Across the material below, count the lines that include the word "closed" and give only that count.
*** Opening of INFORMATION ***
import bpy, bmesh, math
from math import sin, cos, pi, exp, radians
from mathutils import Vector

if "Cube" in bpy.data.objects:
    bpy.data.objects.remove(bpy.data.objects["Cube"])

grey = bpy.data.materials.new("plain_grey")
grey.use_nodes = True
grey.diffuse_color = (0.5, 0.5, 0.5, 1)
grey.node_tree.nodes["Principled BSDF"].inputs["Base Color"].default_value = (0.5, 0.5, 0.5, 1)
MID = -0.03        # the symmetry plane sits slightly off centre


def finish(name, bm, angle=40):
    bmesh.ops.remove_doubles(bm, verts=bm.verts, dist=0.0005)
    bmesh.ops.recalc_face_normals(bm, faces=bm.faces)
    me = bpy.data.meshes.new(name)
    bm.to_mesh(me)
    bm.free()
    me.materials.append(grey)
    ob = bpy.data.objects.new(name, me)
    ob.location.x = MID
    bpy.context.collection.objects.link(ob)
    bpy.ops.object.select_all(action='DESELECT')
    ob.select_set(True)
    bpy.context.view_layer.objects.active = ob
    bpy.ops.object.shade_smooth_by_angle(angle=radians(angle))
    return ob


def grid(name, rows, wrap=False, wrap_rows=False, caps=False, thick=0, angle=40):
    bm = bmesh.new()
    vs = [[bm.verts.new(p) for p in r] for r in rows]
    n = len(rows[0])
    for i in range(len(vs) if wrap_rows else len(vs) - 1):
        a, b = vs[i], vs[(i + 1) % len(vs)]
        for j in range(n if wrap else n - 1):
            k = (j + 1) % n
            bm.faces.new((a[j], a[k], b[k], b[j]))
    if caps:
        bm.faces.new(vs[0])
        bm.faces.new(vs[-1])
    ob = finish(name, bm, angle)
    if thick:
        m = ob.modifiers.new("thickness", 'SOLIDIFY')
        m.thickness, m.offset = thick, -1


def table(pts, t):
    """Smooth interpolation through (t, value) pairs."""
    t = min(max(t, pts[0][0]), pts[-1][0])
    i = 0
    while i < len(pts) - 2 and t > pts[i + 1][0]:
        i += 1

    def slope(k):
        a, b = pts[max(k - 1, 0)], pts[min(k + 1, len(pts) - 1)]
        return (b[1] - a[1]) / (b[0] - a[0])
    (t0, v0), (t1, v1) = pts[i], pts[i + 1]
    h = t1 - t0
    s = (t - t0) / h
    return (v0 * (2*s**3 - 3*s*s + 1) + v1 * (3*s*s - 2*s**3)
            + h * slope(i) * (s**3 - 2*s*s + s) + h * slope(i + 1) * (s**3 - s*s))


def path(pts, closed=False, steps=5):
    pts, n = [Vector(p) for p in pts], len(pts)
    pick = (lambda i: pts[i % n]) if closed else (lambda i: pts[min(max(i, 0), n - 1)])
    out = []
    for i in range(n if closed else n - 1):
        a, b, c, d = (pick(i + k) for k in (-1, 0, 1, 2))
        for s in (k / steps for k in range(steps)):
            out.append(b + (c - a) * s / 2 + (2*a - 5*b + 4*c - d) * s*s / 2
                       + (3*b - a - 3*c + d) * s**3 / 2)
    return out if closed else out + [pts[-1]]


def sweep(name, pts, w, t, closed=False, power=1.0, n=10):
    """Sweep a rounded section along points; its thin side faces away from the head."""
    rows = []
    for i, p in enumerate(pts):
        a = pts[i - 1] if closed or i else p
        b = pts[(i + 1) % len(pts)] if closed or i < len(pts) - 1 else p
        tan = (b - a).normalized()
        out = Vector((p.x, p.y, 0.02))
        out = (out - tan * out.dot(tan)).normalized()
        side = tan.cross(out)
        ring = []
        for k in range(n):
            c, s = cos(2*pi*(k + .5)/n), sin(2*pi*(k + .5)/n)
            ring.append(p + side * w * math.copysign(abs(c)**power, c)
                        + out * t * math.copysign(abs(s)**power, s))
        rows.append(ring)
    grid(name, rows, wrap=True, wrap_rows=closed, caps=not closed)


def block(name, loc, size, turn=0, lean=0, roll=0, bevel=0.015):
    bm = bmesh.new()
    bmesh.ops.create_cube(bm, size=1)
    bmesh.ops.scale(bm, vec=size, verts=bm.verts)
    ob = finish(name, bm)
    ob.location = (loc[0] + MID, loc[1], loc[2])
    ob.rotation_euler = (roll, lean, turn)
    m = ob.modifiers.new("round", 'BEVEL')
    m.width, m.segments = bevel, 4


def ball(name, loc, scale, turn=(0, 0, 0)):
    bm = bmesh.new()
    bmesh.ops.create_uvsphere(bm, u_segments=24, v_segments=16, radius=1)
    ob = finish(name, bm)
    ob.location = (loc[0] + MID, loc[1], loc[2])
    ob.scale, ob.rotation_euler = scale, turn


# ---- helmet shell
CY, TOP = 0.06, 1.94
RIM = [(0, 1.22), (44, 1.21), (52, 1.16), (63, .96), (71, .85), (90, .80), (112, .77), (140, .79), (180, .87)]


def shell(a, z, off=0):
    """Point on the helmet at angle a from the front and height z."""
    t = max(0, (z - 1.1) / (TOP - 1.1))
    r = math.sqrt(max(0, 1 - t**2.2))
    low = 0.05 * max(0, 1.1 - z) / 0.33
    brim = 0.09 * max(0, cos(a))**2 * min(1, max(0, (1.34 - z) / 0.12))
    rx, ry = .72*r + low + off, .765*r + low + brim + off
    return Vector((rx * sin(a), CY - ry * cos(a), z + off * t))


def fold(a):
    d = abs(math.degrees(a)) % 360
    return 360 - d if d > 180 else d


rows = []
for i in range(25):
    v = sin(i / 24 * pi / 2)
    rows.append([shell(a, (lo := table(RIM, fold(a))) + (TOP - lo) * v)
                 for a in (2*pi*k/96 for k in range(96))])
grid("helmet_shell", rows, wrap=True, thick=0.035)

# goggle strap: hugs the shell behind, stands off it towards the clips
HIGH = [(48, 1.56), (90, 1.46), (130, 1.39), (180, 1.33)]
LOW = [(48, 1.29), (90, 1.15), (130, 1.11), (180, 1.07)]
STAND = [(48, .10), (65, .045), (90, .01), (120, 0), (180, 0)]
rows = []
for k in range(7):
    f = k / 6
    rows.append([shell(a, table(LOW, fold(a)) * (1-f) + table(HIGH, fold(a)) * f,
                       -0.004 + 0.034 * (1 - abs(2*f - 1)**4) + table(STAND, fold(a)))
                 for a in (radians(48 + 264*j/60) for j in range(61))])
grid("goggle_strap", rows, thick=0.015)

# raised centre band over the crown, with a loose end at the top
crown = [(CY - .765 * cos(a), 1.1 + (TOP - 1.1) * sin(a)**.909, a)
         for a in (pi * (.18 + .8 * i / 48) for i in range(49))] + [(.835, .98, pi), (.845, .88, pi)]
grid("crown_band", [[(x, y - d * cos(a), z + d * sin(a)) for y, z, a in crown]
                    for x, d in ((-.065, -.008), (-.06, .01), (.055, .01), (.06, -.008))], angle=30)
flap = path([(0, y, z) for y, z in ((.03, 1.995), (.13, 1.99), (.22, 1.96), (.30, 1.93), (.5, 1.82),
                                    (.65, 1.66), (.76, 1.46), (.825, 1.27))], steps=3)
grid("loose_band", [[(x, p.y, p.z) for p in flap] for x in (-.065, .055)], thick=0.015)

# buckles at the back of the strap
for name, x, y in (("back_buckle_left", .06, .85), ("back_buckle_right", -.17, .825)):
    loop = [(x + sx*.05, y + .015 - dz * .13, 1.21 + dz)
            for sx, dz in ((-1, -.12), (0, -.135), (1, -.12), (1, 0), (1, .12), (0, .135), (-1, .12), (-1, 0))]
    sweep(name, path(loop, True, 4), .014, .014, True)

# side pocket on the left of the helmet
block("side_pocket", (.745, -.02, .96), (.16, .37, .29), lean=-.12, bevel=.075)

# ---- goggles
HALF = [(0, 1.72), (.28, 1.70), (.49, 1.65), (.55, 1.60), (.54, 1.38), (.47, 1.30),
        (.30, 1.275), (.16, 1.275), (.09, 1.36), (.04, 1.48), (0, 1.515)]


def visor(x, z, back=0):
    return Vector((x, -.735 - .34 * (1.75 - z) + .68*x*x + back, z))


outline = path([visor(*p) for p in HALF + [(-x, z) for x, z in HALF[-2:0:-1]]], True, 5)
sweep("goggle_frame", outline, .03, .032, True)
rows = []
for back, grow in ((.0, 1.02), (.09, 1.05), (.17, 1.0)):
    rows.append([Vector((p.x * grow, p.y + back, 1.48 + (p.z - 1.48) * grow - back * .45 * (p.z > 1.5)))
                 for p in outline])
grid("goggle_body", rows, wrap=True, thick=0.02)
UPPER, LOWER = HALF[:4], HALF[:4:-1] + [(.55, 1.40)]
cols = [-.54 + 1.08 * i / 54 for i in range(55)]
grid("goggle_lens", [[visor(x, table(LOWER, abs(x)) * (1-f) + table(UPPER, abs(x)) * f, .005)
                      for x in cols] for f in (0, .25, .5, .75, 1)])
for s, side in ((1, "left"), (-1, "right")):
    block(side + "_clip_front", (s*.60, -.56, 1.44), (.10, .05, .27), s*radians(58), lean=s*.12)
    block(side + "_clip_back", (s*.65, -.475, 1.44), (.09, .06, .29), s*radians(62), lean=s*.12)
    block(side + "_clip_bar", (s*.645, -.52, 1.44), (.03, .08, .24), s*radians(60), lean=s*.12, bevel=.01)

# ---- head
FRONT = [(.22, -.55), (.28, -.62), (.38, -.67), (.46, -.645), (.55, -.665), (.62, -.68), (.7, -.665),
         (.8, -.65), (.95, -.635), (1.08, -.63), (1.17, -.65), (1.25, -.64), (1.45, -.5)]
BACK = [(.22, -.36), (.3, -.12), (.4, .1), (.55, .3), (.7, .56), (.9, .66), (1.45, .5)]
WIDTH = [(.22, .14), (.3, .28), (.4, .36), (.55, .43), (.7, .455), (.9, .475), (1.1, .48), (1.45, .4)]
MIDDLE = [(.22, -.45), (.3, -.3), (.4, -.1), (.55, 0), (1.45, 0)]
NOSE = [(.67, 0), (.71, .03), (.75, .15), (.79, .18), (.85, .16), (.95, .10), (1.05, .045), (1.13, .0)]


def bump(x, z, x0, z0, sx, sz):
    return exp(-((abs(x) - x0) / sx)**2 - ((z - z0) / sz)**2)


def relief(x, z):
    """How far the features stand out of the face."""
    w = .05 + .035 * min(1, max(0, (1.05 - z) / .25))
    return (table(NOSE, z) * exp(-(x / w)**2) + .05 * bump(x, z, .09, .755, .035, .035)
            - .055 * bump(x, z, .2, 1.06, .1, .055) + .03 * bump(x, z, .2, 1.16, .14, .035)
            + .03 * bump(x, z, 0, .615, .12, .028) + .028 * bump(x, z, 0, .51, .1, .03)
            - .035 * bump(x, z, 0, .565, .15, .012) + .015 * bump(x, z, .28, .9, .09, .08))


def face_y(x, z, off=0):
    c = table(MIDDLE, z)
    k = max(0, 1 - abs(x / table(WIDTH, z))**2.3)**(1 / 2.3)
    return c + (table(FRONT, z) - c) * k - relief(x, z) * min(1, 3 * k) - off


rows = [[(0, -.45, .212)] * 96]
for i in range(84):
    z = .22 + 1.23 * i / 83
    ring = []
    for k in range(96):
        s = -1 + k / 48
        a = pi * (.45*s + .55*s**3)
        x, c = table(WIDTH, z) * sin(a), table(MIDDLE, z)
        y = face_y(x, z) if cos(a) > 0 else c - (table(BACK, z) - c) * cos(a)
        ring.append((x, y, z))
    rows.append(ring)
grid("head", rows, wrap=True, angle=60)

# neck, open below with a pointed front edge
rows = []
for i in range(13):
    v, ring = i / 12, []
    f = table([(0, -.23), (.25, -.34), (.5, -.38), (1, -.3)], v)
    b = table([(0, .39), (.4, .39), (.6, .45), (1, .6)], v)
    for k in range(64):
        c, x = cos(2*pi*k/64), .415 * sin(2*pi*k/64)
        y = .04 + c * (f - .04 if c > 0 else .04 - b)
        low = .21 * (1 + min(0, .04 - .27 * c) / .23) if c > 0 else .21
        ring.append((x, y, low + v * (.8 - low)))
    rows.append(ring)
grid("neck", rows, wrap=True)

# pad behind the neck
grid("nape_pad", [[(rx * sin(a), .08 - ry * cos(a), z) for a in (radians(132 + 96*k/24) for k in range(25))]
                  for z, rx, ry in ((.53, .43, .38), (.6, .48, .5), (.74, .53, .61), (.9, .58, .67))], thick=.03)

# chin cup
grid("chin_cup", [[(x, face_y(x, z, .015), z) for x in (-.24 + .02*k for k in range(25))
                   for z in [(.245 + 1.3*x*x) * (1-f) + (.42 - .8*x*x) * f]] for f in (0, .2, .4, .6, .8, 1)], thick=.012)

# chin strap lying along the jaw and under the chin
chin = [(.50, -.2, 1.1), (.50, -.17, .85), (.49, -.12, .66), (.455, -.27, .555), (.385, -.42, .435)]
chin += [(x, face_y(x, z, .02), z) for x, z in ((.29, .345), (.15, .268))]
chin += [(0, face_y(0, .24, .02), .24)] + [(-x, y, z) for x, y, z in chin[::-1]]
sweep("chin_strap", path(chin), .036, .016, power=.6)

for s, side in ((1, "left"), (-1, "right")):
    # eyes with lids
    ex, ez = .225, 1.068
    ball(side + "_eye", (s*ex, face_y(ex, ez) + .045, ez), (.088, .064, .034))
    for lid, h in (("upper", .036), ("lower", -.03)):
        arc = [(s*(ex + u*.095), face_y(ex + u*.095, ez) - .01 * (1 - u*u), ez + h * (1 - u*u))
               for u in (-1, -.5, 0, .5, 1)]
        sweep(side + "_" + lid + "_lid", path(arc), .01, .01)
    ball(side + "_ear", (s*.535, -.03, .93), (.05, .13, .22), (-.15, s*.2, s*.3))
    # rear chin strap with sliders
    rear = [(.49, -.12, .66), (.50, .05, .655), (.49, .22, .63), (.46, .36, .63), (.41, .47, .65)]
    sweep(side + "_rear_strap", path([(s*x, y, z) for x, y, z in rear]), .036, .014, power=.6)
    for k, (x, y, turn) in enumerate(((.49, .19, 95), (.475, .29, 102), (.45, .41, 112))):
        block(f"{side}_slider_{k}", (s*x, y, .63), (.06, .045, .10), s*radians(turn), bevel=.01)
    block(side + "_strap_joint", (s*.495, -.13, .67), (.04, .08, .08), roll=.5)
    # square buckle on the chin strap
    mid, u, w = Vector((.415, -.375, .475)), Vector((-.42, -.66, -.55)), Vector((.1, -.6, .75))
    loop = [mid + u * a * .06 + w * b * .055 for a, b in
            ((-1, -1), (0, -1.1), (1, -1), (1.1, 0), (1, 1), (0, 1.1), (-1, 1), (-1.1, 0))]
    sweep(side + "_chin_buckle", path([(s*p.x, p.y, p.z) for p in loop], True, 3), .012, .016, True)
*** Close of INFORMATION ***
SOLVED EXERCISE:
8